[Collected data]

━━━━━━━━━━━━━━━━

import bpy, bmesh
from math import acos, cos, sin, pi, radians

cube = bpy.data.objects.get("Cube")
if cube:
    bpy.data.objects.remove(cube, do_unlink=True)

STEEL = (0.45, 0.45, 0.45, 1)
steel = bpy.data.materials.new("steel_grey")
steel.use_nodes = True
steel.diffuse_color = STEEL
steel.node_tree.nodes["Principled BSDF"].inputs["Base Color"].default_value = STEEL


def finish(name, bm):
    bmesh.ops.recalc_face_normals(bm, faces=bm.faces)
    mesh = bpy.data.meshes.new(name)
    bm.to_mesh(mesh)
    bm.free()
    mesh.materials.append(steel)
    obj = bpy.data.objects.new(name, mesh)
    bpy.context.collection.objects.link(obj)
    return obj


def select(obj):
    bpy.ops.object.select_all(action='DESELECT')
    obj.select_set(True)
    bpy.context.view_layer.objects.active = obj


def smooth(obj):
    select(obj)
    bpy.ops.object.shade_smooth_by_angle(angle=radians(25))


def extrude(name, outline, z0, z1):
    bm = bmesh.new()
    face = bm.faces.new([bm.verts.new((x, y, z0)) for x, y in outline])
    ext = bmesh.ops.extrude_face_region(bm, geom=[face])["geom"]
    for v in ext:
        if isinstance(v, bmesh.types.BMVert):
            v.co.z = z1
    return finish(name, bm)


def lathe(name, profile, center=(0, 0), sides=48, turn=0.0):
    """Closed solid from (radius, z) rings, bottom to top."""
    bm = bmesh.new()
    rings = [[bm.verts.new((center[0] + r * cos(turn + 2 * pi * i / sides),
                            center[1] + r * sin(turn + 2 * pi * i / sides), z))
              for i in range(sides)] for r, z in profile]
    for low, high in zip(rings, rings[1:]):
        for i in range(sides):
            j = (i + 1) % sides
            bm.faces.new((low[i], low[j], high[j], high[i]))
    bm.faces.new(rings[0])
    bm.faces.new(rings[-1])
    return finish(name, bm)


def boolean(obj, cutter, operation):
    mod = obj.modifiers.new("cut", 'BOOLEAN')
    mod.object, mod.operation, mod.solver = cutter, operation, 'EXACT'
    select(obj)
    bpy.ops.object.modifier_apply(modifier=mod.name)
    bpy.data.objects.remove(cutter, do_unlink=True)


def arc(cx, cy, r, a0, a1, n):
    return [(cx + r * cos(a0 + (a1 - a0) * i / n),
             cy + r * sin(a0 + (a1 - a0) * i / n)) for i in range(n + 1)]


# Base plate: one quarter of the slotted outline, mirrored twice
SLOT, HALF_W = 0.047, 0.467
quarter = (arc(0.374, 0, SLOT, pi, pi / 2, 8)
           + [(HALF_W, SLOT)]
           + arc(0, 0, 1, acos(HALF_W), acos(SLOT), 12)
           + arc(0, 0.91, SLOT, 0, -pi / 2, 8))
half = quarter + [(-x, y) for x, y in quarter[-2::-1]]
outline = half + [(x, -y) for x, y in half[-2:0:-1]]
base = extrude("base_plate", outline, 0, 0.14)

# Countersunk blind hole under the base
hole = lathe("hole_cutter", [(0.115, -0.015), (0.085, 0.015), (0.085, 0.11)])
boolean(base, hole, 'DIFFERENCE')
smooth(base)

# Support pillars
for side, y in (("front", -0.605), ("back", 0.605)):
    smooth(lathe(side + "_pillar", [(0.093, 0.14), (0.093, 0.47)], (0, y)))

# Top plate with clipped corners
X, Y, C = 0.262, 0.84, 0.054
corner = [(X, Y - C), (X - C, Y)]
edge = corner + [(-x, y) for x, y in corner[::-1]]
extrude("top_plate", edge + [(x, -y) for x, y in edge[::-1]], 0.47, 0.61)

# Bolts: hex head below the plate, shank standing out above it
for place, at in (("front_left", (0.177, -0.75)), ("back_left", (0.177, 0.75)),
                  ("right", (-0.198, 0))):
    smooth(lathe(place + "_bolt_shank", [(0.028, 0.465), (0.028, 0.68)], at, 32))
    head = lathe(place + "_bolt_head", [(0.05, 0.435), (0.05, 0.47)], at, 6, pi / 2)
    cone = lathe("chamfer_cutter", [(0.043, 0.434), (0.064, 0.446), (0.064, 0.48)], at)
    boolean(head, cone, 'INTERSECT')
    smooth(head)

━━━━━━━━━━━━━━━━

» Aim of the task: Each record above, in full: retype it verbatim.

» Completed task:
import bpy, bmesh
from math import acos, cos, sin, pi, radians

cube = bpy.data.objects.get("Cube")
if cube:
    bpy.data.objects.remove(cube, do_unlink=True)

STEEL = (0.45, 0.45, 0.45, 1)
steel = bpy.data.materials.new("steel_grey")
steel.use_nodes = True
steel.diffuse_color = STEEL
steel.node_tree.nodes["Principled BSDF"].inputs["Base Color"].default_value = STEEL


def finish(name, bm):
    bmesh.ops.recalc_face_normals(bm, faces=bm.faces)
    mesh = bpy.data.meshes.new(name)
    bm.to_mesh(mesh)
    bm.free()
    mesh.materials.append(steel)
    obj = bpy.data.objects.new(name, mesh)
    bpy.context.collection.objects.link(obj)
    return obj


def select(obj):
    bpy.ops.object.select_all(action='DESELECT')
    obj.select_set(True)
    bpy.context.view_layer.objects.active = obj


def smooth(obj):
    select(obj)
    bpy.ops.object.shade_smooth_by_angle(angle=radians(25))


def extrude(name, outline, z0, z1):
    bm = bmesh.new()
    face = bm.faces.new([bm.verts.new((x, y, z0)) for x, y in outline])
    ext = bmesh.ops.extrude_face_region(bm, geom=[face])["geom"]
    for v in ext:
        if isinstance(v, bmesh.types.BMVert):
            v.co.z = z1
    return finish(name, bm)


def lathe(name, profile, center=(0, 0), sides=48, turn=0.0):
    """Closed solid from (radius, z) rings, bottom to top."""
    bm = bmesh.new()
    rings = [[bm.verts.new((center[0] + r * cos(turn + 2 * pi * i / sides),
                            center[1] + r * sin(turn + 2 * pi * i / sides), z))
              for i in range(sides)] for r, z in profile]
    for low, high in zip(rings, rings[1:]):
        for i in range(sides):
            j = (i + 1) % sides
            bm.faces.new((low[i], low[j], high[j], high[i]))
    bm.faces.new(rings[0])
    bm.faces.new(rings[-1])
    return finish(name, bm)


def boolean(obj, cutter, operation):
    mod = obj.modifiers.new("cut", 'BOOLEAN')
    mod.object, mod.operation, mod.solver = cutter, operation, 'EXACT'
    select(obj)
    bpy.ops.object.modifier_apply(modifier=mod.name)
    bpy.data.objects.remove(cutter, do_unlink=True)


def arc(cx, cy, r, a0, a1, n):
    return [(cx + r * cos(a0 + (a1 - a0) * i / n),
             cy + r * sin(a0 + (a1 - a0) * i / n)) for i in range(n + 1)]


# Base plate: one quarter of the slotted outline, mirrored twice
SLOT, HALF_W = 0.047, 0.467
quarter = (arc(0.374, 0, SLOT, pi, pi / 2, 8)
           + [(HALF_W, SLOT)]
           + arc(0, 0, 1, acos(HALF_W), acos(SLOT), 12)
           + arc(0, 0.91, SLOT, 0, -pi / 2, 8))
half = quarter + [(-x, y) for x, y in quarter[-2::-1]]
outline = half + [(x, -y) for x, y in half[-2:0:-1]]
base = extrude("base_plate", outline, 0, 0.14)

# Countersunk blind hole under the base
hole = lathe("hole_cutter", [(0.115, -0.015), (0.085, 0.015), (0.085, 0.11)])
boolean(base, hole, 'DIFFERENCE')
smooth(base)

# Support pillars
for side, y in (("front", -0.605), ("back", 0.605)):
    smooth(lathe(side + "_pillar", [(0.093, 0.14), (0.093, 0.47)], (0, y)))

# Top plate with clipped corners
X, Y, C = 0.262, 0.84, 0.054
corner = [(X, Y - C), (X - C, Y)]
edge = corner + [(-x, y) for x, y in corner[::-1]]
extrude("top_plate", edge + [(x, -y) for x, y in edge[::-1]], 0.47, 0.61)

# Bolts: hex head below the plate, shank standing out above it
for place, at in (("front_left", (0.177, -0.75)), ("back_left", (0.177, 0.75)),
                  ("right", (-0.198, 0))):
    smooth(lathe(place + "_bolt_shank", [(0.028, 0.465), (0.028, 0.68)], at, 32))
    head = lathe(place + "_bolt_head", [(0.05, 0.435), (0.05, 0.47)], at, 6, pi / 2)
    cone = lathe("chamfer_cutter", [(0.043, 0.434), (0.064, 0.446), (0.064, 0.48)], at)
    boolean(head, cone, 'INTERSECT')
    smooth(head)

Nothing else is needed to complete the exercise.